Collected data:
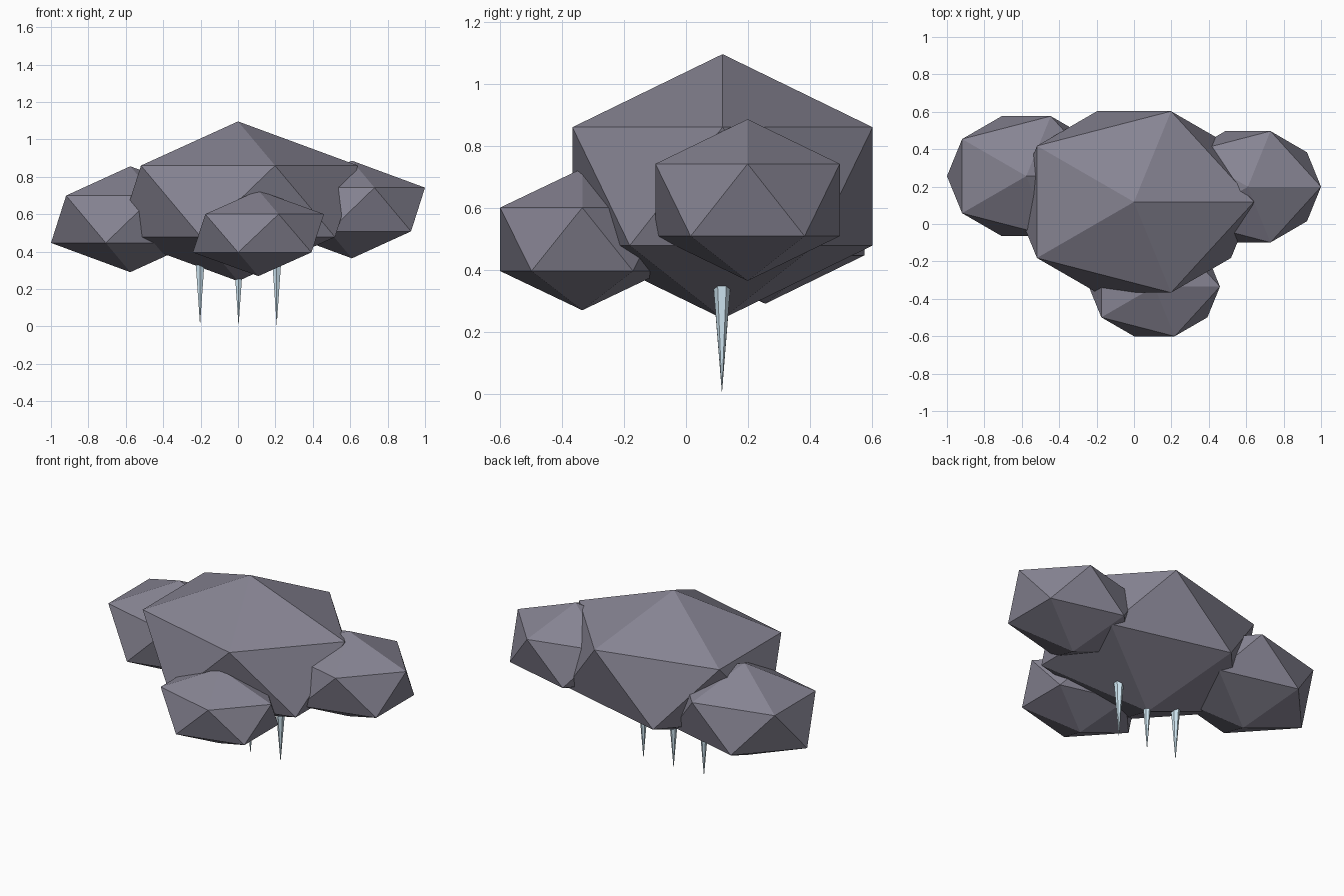
import bpy
from math import pi

if "Cube" in bpy.data.objects:
    bpy.data.objects.remove(bpy.data.objects["Cube"])


def material(name, color):
    m = bpy.data.materials.new(name)
    m.diffuse_color = color
    m.use_nodes = True
    m.node_tree.nodes["Principled BSDF"].inputs["Base Color"].default_value = m.diffuse_color
    return m


storm = material("storm_grey", (0.24, 0.23, 0.29, 1))
ice = material("pale_ice", (0.65, 0.82, 0.92, 1))


# Cloud puffs: squashed low-poly icospheres
def puff(name, loc, scale):
    bpy.ops.mesh.primitive_ico_sphere_add(subdivisions=1, radius=1, location=loc)
    ob = bpy.context.object
    ob.name = name
    ob.scale = scale
    ob.data.materials.append(storm)


puff("cloud_body", (0.0, 0.118, 0.669), (0.717, 0.57, 0.427))
puff("cloud_puff_right", (0.609, 0.199, 0.625), (0.437, 0.35, 0.261))
puff("cloud_puff_left", (-0.576, 0.256, 0.573), (0.474, 0.377, 0.283))
puff("cloud_puff_front", (0.109, -0.335, 0.498), (0.392, 0.312, 0.229))


# Icicles hanging from the underside, rooted inside the cloud
def icicle(name, x, tip):
    top = tip + 0.36
    bpy.ops.mesh.primitive_cone_add(vertices=6, radius1=0.029, radius2=0,
                                    depth=top - tip,
                                    location=(x, 0.116, (top + tip) / 2),
                                    rotation=(pi, 0, 0))
    ob = bpy.context.object
    ob.name = name
    ob.data.materials.append(ice)


for name, x, tip in (("icicle_left", -0.203, 0.005),
                     ("icicle_middle", 0.003, 0.0),
                     ("icicle_right", 0.207, 0.005)):
    icicle(name, x, tip)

- **Task directions**: Repeat the data above exactly, images excluded.

- **Worked solution**:
import bpy
from math import pi

if "Cube" in bpy.data.objects:
    bpy.data.objects.remove(bpy.data.objects["Cube"])


def material(name, color):
    m = bpy.data.materials.new(name)
    m.diffuse_color = color
    m.use_nodes = True
    m.node_tree.nodes["Principled BSDF"].inputs["Base Color"].default_value = m.diffuse_color
    return m


storm = material("storm_grey", (0.24, 0.23, 0.29, 1))
ice = material("pale_ice", (0.65, 0.82, 0.92, 1))


# Cloud puffs: squashed low-poly icospheres
def puff(name, loc, scale):
    bpy.ops.mesh.primitive_ico_sphere_add(subdivisions=1, radius=1, location=loc)
    ob = bpy.context.object
    ob.name = name
    ob.scale = scale
    ob.data.materials.append(storm)


puff("cloud_body", (0.0, 0.118, 0.669), (0.717, 0.57, 0.427))
puff("cloud_puff_right", (0.609, 0.199, 0.625), (0.437, 0.35, 0.261))
puff("cloud_puff_left", (-0.576, 0.256, 0.573), (0.474, 0.377, 0.283))
puff("cloud_puff_front", (0.109, -0.335, 0.498), (0.392, 0.312, 0.229))


# Icicles hanging from the underside, rooted inside the cloud
def icicle(name, x, tip):
    top = tip + 0.36
    bpy.ops.mesh.primitive_cone_add(vertices=6, radius1=0.029, radius2=0,
                                    depth=top - tip,
                                    location=(x, 0.116, (top + tip) / 2),
                                    rotation=(pi, 0, 0))
    ob = bpy.context.object
    ob.name = name
    ob.data.materials.append(ice)


for name, x, tip in (("icicle_left", -0.203, 0.005),
                     ("icicle_middle", 0.003, 0.0),
                     ("icicle_right", 0.207, 0.005)):
    icicle(name, x, tip)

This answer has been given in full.